Starting with the line that contains "((0.074, s *", set down each line through the end of the entries below, exactly and with nothing added.
═══ Data records ═══
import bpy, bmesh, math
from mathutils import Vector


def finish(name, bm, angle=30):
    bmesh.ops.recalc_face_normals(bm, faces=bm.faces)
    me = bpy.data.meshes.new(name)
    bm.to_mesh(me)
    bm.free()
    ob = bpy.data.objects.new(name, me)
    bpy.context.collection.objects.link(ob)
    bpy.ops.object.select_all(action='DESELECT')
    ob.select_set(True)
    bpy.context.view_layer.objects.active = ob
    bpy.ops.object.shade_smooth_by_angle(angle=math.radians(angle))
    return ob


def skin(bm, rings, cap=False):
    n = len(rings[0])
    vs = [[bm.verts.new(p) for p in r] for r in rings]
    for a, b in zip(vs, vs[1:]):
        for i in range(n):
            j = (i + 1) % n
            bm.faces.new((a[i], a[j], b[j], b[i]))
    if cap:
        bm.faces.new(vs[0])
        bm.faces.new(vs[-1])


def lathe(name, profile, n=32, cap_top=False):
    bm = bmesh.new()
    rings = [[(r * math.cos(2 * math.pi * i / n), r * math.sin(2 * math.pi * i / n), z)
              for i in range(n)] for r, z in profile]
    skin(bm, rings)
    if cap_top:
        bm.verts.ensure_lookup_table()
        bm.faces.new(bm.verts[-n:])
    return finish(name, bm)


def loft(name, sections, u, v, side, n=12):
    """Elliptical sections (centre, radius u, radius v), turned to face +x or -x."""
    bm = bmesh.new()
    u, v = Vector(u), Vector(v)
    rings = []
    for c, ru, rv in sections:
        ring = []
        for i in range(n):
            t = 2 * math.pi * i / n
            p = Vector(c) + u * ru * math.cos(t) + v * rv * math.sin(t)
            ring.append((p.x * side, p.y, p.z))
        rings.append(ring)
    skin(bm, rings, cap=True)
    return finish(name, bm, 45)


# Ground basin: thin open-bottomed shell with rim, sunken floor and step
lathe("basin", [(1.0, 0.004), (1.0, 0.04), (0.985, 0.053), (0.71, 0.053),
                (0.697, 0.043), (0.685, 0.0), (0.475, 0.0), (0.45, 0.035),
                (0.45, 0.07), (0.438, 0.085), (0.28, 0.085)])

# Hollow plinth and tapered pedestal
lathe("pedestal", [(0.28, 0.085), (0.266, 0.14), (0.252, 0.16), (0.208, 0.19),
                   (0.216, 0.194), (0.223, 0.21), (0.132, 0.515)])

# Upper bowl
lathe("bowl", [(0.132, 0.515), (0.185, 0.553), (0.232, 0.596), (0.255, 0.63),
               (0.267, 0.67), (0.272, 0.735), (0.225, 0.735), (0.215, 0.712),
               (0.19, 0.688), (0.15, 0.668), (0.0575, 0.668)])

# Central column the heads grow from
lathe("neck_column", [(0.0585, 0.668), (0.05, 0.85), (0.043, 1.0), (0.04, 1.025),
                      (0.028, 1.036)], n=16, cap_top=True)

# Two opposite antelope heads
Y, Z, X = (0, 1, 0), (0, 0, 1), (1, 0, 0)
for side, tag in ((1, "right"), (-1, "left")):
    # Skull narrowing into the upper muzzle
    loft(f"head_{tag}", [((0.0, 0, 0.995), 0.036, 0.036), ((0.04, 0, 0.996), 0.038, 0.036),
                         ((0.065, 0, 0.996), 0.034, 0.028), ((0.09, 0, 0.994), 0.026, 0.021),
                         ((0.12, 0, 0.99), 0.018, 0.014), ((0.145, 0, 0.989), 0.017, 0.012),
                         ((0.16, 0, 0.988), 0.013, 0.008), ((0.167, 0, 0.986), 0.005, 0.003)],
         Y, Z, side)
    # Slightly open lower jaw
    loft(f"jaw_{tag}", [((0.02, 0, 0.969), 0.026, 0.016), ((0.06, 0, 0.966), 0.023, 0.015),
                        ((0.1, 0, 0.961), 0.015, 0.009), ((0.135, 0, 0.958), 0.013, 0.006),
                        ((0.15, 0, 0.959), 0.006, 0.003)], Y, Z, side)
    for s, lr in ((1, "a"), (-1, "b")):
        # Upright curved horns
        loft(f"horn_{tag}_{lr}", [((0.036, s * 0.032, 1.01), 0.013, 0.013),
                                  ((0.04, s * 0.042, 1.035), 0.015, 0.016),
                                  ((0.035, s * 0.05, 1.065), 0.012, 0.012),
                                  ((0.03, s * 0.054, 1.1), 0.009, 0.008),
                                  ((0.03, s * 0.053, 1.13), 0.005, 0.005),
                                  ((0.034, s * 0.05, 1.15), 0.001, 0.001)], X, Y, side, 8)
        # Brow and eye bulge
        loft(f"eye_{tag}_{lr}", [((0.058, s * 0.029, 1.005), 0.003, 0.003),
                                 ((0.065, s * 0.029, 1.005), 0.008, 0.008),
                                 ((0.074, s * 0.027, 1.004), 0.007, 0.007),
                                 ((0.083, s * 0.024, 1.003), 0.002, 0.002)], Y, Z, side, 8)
═══
■ **Answer box**
                                 ((0.074, s * 0.027, 1.004), 0.007, 0.007),
                                 ((0.083, s * 0.024, 1.003), 0.002, 0.002)], Y, Z, side, 8)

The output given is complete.